posted by ted on Wednesday, Aug 18, 2010

“A snappy user experience beats a glamorous one.”
From a nice revamp of Nielsen’s classic “3 response time limits” article that has proved very useful to me over the years in determining how fast is “fast enough,” and how to communicate progress effectively in different situations.

posted by ted on Monday, Jun 21, 2010

““Good” beats “Innovative” nearly every time. An obsession with innovation leads executives down the wrong path. Just trying to be good would be a smarter focus.”
Former colleague Scott Berkun in a recent Business Week article. Before objecting, read the whole article; innovation will happen, but not if that is the primary goal. The primary goal should be to produce Something Good. If innovation is required to get there—great! But if there are tried and true solutions, all the better.

posted by ted on Tuesday, Feb 23, 2010

Fugitives and Users

A friend of mine hunts down dangerous fugitives for a living.

Bill is a U.S. Marshall and is very good at what he does. A few months ago, I saw him walking with a bandage on his hand. Curious, I asked him what happened. Maybe he cut it doing some yard work? “Well”, he said, ”I had to smash through a car window to pull out a fugitive who tried to escape.” “Really?” I replied, “The worst injuries I get at work are a slight cramp in my pinky from too many mouse clicks.”

Bill and I go to the range every once in a while and shoot the breeze (no pun intended). I enjoy picking his brain as I like the Chuck Norris-esque of his job and am sure he pulls out a roundhouse kick from time to time. I asked him about what helps track these guys down. Without giving detail, he explained the importance of research. Bill spends more time learning about the fugitive, their habits, family, their likes, dislikes, etc… than anything. The more information he has, the easier it is to anticipate their next move.

How many times have you had a client approach you with the need for X as soon as possible and it needs to “look good”? Only after asking them who will be using it and what the site’s objectives are do they even think about it.

The problem is, they want results and research doesn’t come in a shiny package. It is up to us as designers to persuade them to understand its importance… even if that means a roundhouse kick (Disclaimer: Don’t actually roundhouse kick a client, however, if needs be, show a picture of yourself doing a roundhouse kick so they understand).

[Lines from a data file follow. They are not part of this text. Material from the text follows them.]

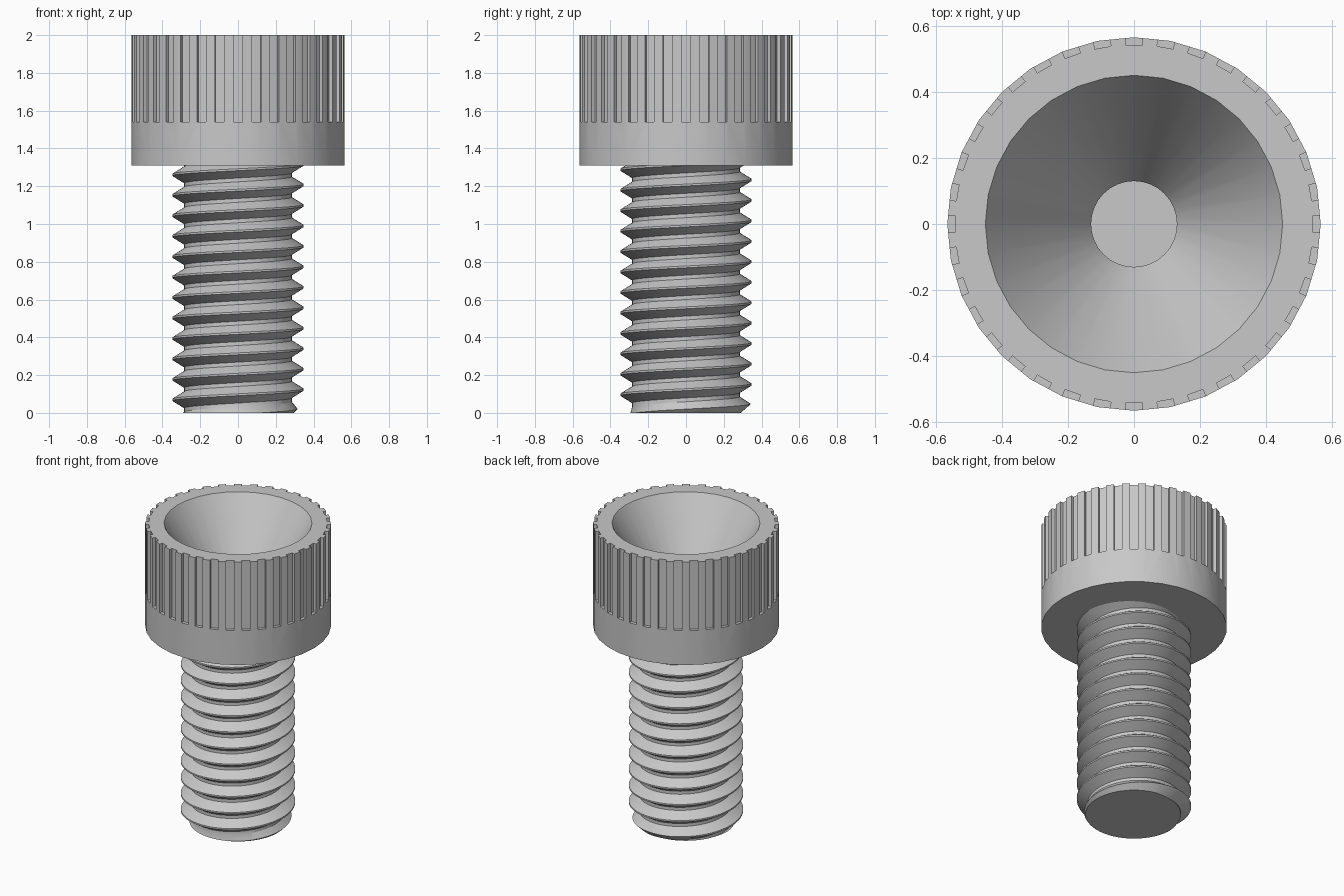
import bpy, bmesh, math
from mathutils import Matrix

cube = bpy.data.objects.get("Cube")
if cube:
    bpy.data.objects.remove(cube, do_unlink=True)

HEAD_R, HEAD_Z, TOP_Z, BORE_R = 0.565, 1.31, 2.0, 0.13
PITCH, ROOT_R, CREST_R, CREST_Z = 0.1083, 0.285, 0.348, 0.015
SEG = 64

steel = bpy.data.materials.new("steel_grey")
steel.use_nodes = True
steel.diffuse_color = (0.58, 0.58, 0.58, 1)
steel.node_tree.nodes["Principled BSDF"].inputs["Base Color"].default_value = (0.58, 0.58, 0.58, 1)


def make_object(name, bm):
    bmesh.ops.recalc_face_normals(bm, faces=bm.faces)
    mesh = bpy.data.meshes.new(name)
    bm.to_mesh(mesh)
    bm.free()
    mesh.materials.append(steel)
    obj = bpy.data.objects.new(name, mesh)
    bpy.context.collection.objects.link(obj)
    return obj


def smooth(obj):
    bpy.ops.object.select_all(action='DESELECT')
    obj.select_set(True)
    bpy.context.view_layer.objects.active = obj
    bpy.ops.object.shade_smooth_by_angle(angle=math.radians(25))


def ring(bm, r, z, n):
    return [bm.verts.new((r * math.cos(math.tau * i / n), r * math.sin(math.tau * i / n), z))
            for i in range(n)]


def skin(bm, a, b):
    n = len(a)
    for i in range(n):
        k = (i + 1) % n
        bm.faces.new((a[i], a[k], b[k], b[i]))


# Head: lathed closed profile with a conical recess and a through bore
bm = bmesh.new()
profile = [(HEAD_R, HEAD_Z), (HEAD_R, TOP_Z), (0.45, TOP_Z), (BORE_R, 1.5), (BORE_R, HEAD_Z)]
rings = [ring(bm, r, z, 32) for r, z in profile]
for i, loop in enumerate(rings):
    skin(bm, loop, rings[(i + 1) % len(rings)])
head = make_object("head", bm)

# Grip grooves: boxes cut around the upper part of the head
bm = bmesh.new()
for i in range(36):
    spin = Matrix.Rotation(math.tau * i / 36, 4, 'Z')
    place = Matrix.Translation((0.592, 0, 1.79))
    bmesh.ops.create_cube(bm, size=1, matrix=spin @ place @ Matrix.Diagonal((0.1, 0.05, 0.5, 1)))
cutter = make_object("groove_cutter", bm)
cut = head.modifiers.new("grooves", 'BOOLEAN')
cut.operation, cut.solver, cut.object = 'DIFFERENCE', 'EXACT', cutter
bpy.context.view_layer.objects.active = head
head.select_set(True)
bpy.ops.object.modifier_apply(modifier=cut.name)
bpy.data.objects.remove(cutter, do_unlink=True)
smooth(head)

# Threaded shank: a right-handed helical profile swept round the axis
bm = bmesh.new()
tooth = [(CREST_R, -0.005), (CREST_R, 0.005), (ROOT_R, 0.044), (ROOT_R, PITCH - 0.044)]
columns = []
for i in range(SEG):
    a = math.tau * i / SEG
    columns.append([bm.verts.new((r * math.cos(a), r * math.sin(a),
                                  CREST_Z + PITCH * (turn + i / SEG) + dz))
                    for turn in range(-2, 14) for r, dz in tooth])
for i in range(SEG):
    a = columns[i]
    b = columns[i + 1] if i + 1 < SEG else columns[0][len(tooth):]
    for j in range(len(b) - 1):
        bm.faces.new((a[j], b[j], b[j + 1], a[j + 1]))


def trim(z, direction):
    return bmesh.ops.bisect_plane(bm, geom=bm.verts[:] + bm.edges[:] + bm.faces[:], dist=1e-5,
                                  plane_co=(0, 0, z), plane_no=(0, 0, direction), clear_outer=True)


trim(HEAD_Z + 0.02, 1)
trim(0, -1)

# Chamfer the lead-in at the tip
for v in bm.verts:
    r, limit = v.co.xy.length, 0.295 + v.co.z
    if r > limit:
        v.co.x *= limit / r
        v.co.y *= limit / r

# Tip face and bore wall
outer = [e for e in bm.edges if e.is_boundary and all(abs(v.co.z) < 1e-4 for v in e.verts)]
low = ring(bm, BORE_R, 0, SEG)
skin(bm, low, ring(bm, BORE_R, HEAD_Z + 0.005, SEG))
inner = [e for e in bm.edges if e.is_boundary and all(v in low for v in e.verts)]
bmesh.ops.bridge_loops(bm, edges=outer + inner)
shank = make_object("threaded_shank", bm)
smooth(shank)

With that said, Bill could spend all his time researching and never catch anyone if he never went to work. The key is to gather a comfortable amount of user research so we have a clear focus before embarking on our designs.

Just like Bill and his hopeless fugitives, the more we know about our users, the better we can anticipate their next move.

posted by jbarron on Thursday, Feb 11, 2010

Props to our own Jason Lynes for his article over at Think Vitamin. Love the idea of conversational URLs and even though I don’t speak Rails I got a good idea of what he did.

Nice work Jason!

posted by aaron on Friday, Jan 29, 2010